In a unanimous vote, the Liberty Lake City Council passed a resolution Tuesday to adopt a K-9 dog program for the Liberty Lake Police Department. As part of his presentation to the council, Police Chief Brian Asmus had the Airway Heights Police Department show off its K-9 unit in a demonstration during Tuesday’s Council meeting.
“We’re hoping it’s going to be a deterrent,” said Asmus. “Once people learn that we have a drug-detection dog as part of our department, word will get out and hopefully that will help curtail some of the drug trafficking that we suspect is happening in our region. Just with I-90, being so close to the Idaho border, and Liberty Lake happening to be a halfway point between Spokane and Coeur d’Alene, it’s a spot that we suspect there is probably more drug dealing going on than we’ve been able to uncover.”
Asmus notified the Council that the majority of over $5,500 in initial costs to find and train a dog would be picked up in grants.
“Our plan is to pick a handler amongst our officers,” said Asmus. “We’ll send them to the K-9 handler school which is a six-week program. That will start in either September or October. Basically our goal would be at the end of November or so to have the program fully in place.”

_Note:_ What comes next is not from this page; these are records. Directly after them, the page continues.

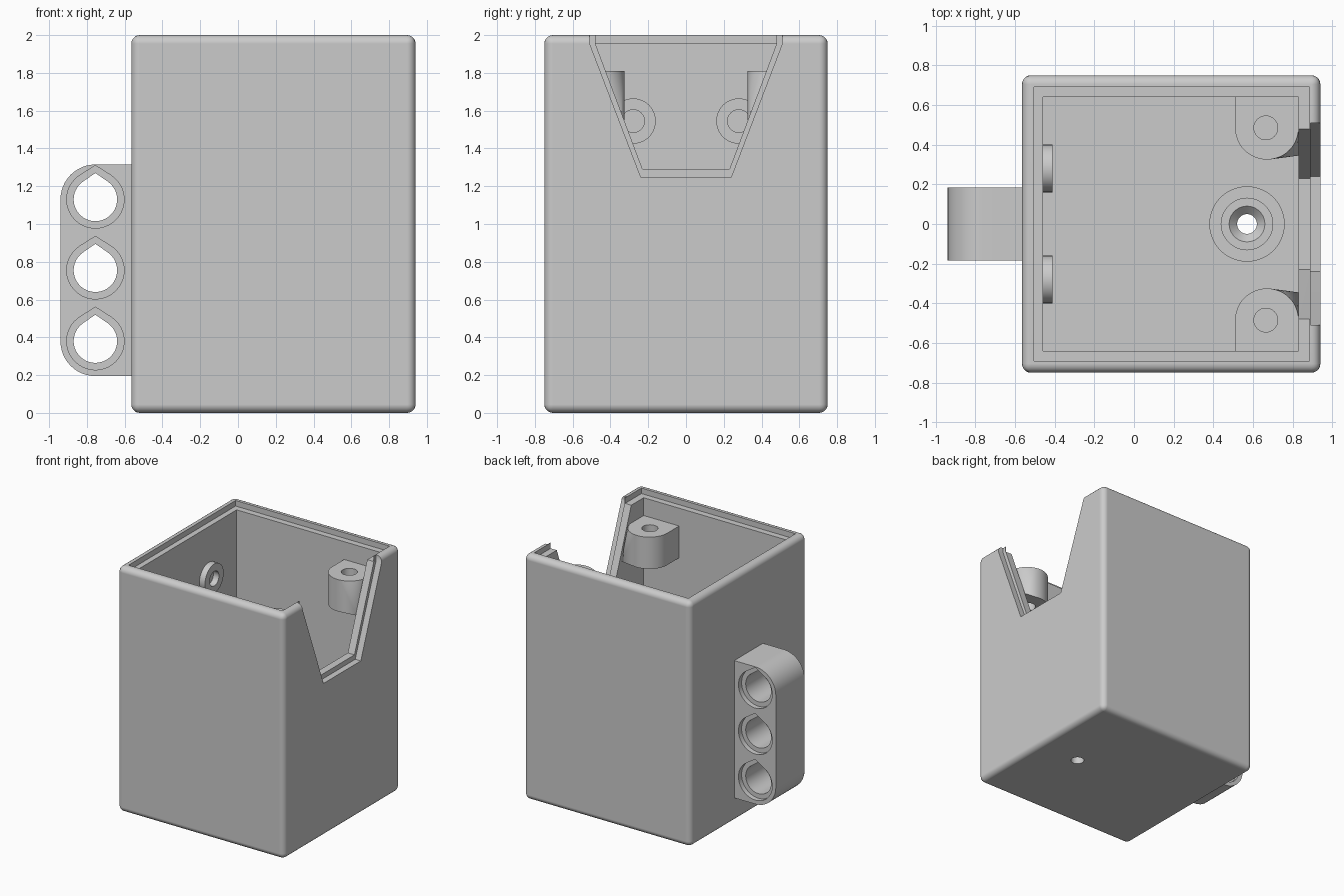
import bpy, bmesh
from math import sin, cos, pi, acos
from mathutils import Matrix, Vector

cube = bpy.data.objects.get("Cube")
if cube:
    bpy.data.objects.remove(cube, do_unlink=True)

grey = bpy.data.materials.new("light_grey_plastic")
grey.use_nodes = True
grey.diffuse_color = (0.6, 0.6, 0.6, 1)
grey.node_tree.nodes["Principled BSDF"].inputs["Base Color"].default_value = (0.6, 0.6, 0.6, 1)


def finish(name, bm):
    bmesh.ops.recalc_face_normals(bm, faces=bm.faces[:])
    mesh = bpy.data.meshes.new(name)
    bm.to_mesh(mesh)
    bm.free()
    mesh.materials.append(grey)
    ob = bpy.data.objects.new(name, mesh)
    bpy.context.collection.objects.link(ob)
    return ob


def prism(name, outline, axis, lo, hi):
    """Extrude a closed 2D outline along an axis."""
    place = {"x": lambda u, v, w: (w, u, v),
             "y": lambda u, v, w: (u, w, v),
             "z": lambda u, v, w: (u, v, w)}[axis]
    bm = bmesh.new()
    face = bm.faces.new([bm.verts.new(place(u, v, lo)) for u, v in outline])
    new = bmesh.ops.extrude_face_region(bm, geom=[face])["geom"]
    bmesh.ops.translate(bm, vec=Vector(place(0, 0, hi - lo)),
                        verts=[g for g in new if isinstance(g, bmesh.types.BMVert)])
    return finish(name, bm)


def rect(u0, u1, v0, v1):
    return [(u0, v0), (u1, v0), (u1, v1), (u0, v1)]


def arc(u, v, r, start=0, end=2 * pi, n=48, closed=True):
    steps = n if closed else n - 1
    return [(u + r * cos(start + (end - start) * i / steps),
             v + r * sin(start + (end - start) * i / steps)) for i in range(n)]


def teardrop(u, v, r, tip):
    a = acos(r / tip)
    return arc(u, v, r, pi / 2 + a, 2.5 * pi - a, 40, False) + [(u, v + tip)]


def lathe(name, profile, matrix):
    """Revolve a closed (radius, height) profile, then place it."""
    bm = bmesh.new()
    n = 48
    rings = [[bm.verts.new((r * cos(2 * pi * i / n), r * sin(2 * pi * i / n), z))
              for i in range(n)] for r, z in profile]
    for a, b in zip(rings, rings[1:] + rings[:1]):
        for i in range(n):
            j = (i + 1) % n
            bm.faces.new((a[i], a[j], b[j], b[i]))
    bm.transform(matrix)
    return finish(name, bm)


def bake(ob):
    graph = bpy.context.evaluated_depsgraph_get()
    mesh = bpy.data.meshes.new_from_object(ob.evaluated_get(graph))
    ob.modifiers.clear()
    ob.data = mesh


def cut(ob, cutters):
    for c in cutters:
        mod = ob.modifiers.new("cut", "BOOLEAN")
        mod.operation = "DIFFERENCE"
        mod.solver = "EXACT"
        mod.object = c
        bake(ob)
        bpy.data.objects.remove(c, do_unlink=True)


# Box with rounded outer edges
body = prism("box_body", rect(-0.565, 0.94, -0.75, 0.75), "z", 0, 2)
bevel = body.modifiers.new("round", "BEVEL")
bevel.width = 0.045
bevel.segments = 5
bake(body)

# Cavity, lid rebate, stepped trapezoid notch and floor hole
FLOOR, LEDGE = 0.105, 1.955


def notch(bottom, z0, top):
    return [(-bottom, z0), (bottom, z0), (top, LEDGE), (top, 2.1), (-top, 2.1), (-top, LEDGE)]


cut(body, [
    prism("cavity", rect(-0.46, 0.83, -0.64, 0.64), "z", FLOOR, 2.1),
    prism("rebate", rect(-0.505, 0.885, -0.69, 0.69), "z", LEDGE, 2.1),
    prism("notch_inner", notch(0.23, 1.29, 0.48), "x", 0.8, 0.91),
    prism("notch_outer", notch(0.24, 1.25, 0.51), "x", 0.89, 1.0),
    prism("floor_hole", arc(0.57, 0, 0.05), "z", -0.1, 0.3),
])
parts = [body]

# Countersunk screw seat on the floor
parts.append(lathe("floor_screw_seat",
                   [(0.05, FLOOR), (0.19, FLOOR), (0.19, 0.2), (0.13, 0.2),
                    (0.13, 0.16), (0.09, 0.16), (0.05, 0.12)],
                   Matrix.Translation((0.57, 0, 0))))

for side, s in (("left", 1), ("right", -1)):
    # Corner lid-screw bosses, flared towards the notch at the base
    bm = bmesh.new()
    low, high = 1.55, 1.81
    outline = arc(0.67, 0.485, 0.16, pi, 2 * pi, 25, False) + [(0.83, 0.65), (0.51, 0.65)]
    for z in (low, high):
        for x, y in outline:
            bm.verts.new((x, s * y, z))
    bm.verts.new((0.83, s * 0.345, low))
    hull = bmesh.ops.convex_hull(bm, input=bm.verts[:])
    bmesh.ops.delete(bm, geom=[v for v in bm.verts if not v.link_faces], context="VERTS")
    bmesh.ops.dissolve_limit(bm, angle_limit=0.01, verts=bm.verts[:], edges=bm.edges[:])
    boss = finish("lid_boss_" + ("back" if s > 0 else "front"), bm)
    cut(boss, [prism("boss_hole", arc(0.665, s * 0.485, 0.06), "z", 1.4, 2)])
    parts.append(boss)

    # Raised rings on the inner wall
    parts.append(lathe("wall_ring_" + ("back" if s > 0 else "front"),
                       [(0.06, 0), (0.12, 0), (0.12, 0.05), (0.06, 0.05)],
                       Matrix.Translation((-0.46, s * 0.28, 1.545)) @ Matrix.Rotation(pi / 2, 4, "Y")))

# Side mounting lug with three counterbored teardrop holes
LX, R, PITCH, Z0 = -0.755, 0.185, 0.375, 0.38
lug = prism("mounting_lug",
            [(-0.55, Z0 - R), (-0.55, Z0 + 2 * PITCH + R)]
            + arc(LX, Z0 + 2 * PITCH, R, pi / 2, pi, 13, False)
            + arc(LX, Z0, R, pi, 1.5 * pi, 13, False), "y", -R, R)
for i in range(3):
    z = Z0 + i * PITCH
    cut(lug, [prism("lug_hole", teardrop(LX, z, 0.115, 0.14), "y", -0.3, 0.3),
              prism("lug_bore_a", teardrop(LX, z, 0.152, 0.18), "y", -0.3, -R + 0.04),
              prism("lug_bore_b", teardrop(LX, z, 0.152, 0.18), "y", R - 0.04, 0.3)])
parts.append(lug)

# Smooth curved areas while keeping flat faces flat
for ob in parts:
    bpy.ops.object.select_all(action="DESELECT")
    ob.select_set(True)
    bpy.context.view_layer.objects.active = ob
    bpy.ops.object.shade_smooth_by_angle(angle=0.5)
    weighted = ob.modifiers.new("flat_normals", "WEIGHTED_NORMAL")
    weighted.keep_sharp = True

The meeting was highlighted by a lengthy discussion within the Council about a recent town hall meeting held by newly elected Councilman Josh Beckett. Several council members, including Judi Owens, Susan Schuler, Cris Kaminskas and Mayor Pro Tem David Crump expressed their concerns with Beckett holding an informal meeting with the public without advising the council prior to the meeting. The council also brought up issues with Beckett using the Liberty Lake city logo on his advertisement of the town hall and that none of the information brought up by residents to Beckett had been shared with the council.
“When I was running for council, part of my frustration was there isn’t a whole lot of interaction between the council and the residents,” said Beckett. “I knew by having this forum it was going to spark debate and I think that not only did it spark debate, but we also heard we’re going to try to change formats to agendas to encourage more people to participate. My objective was to spark the debate. I respect and appreciate the concerns. People feeling off guard, that wasn’t my intention, so I’m going to continue to do this, but I’m definitely going to do it a little differently so that no one is caught off guard. I’m not going to do anything to alienate myself from the people that voted for me. If by doing better communication both verbally and by e-mail to my fellow council members and the mayor, I’m happy to do that, but it won’t be something I’m deterred from doing because it sparks such debate.”
In a discussion whether committee meetings or workshops were the best course of action to do city business, Schuler suggested moving workshop items toward the top of city council meetings to encourage more participation from the public and move action items from the council to the back of the agenda so that people who wish to speak wouldn’t have to sit through the “routine” business of the council. Owens favored the idea and suggested starting the meetings earlier than the current the 7 p.m. time. No formal action was taken on the matter.
The Council also heard the latest on the Valleyway improvement from members of the ad-hoc committee working to improve safety on the right of way on the Bella Lago development. Councilman Beckett and resident Mary Munger both gave updates, and indicated that the meetings with developer George White were going well, and the committee would meet again Friday to try and narrow down the number of plans they would bring to the Council by the next meeting.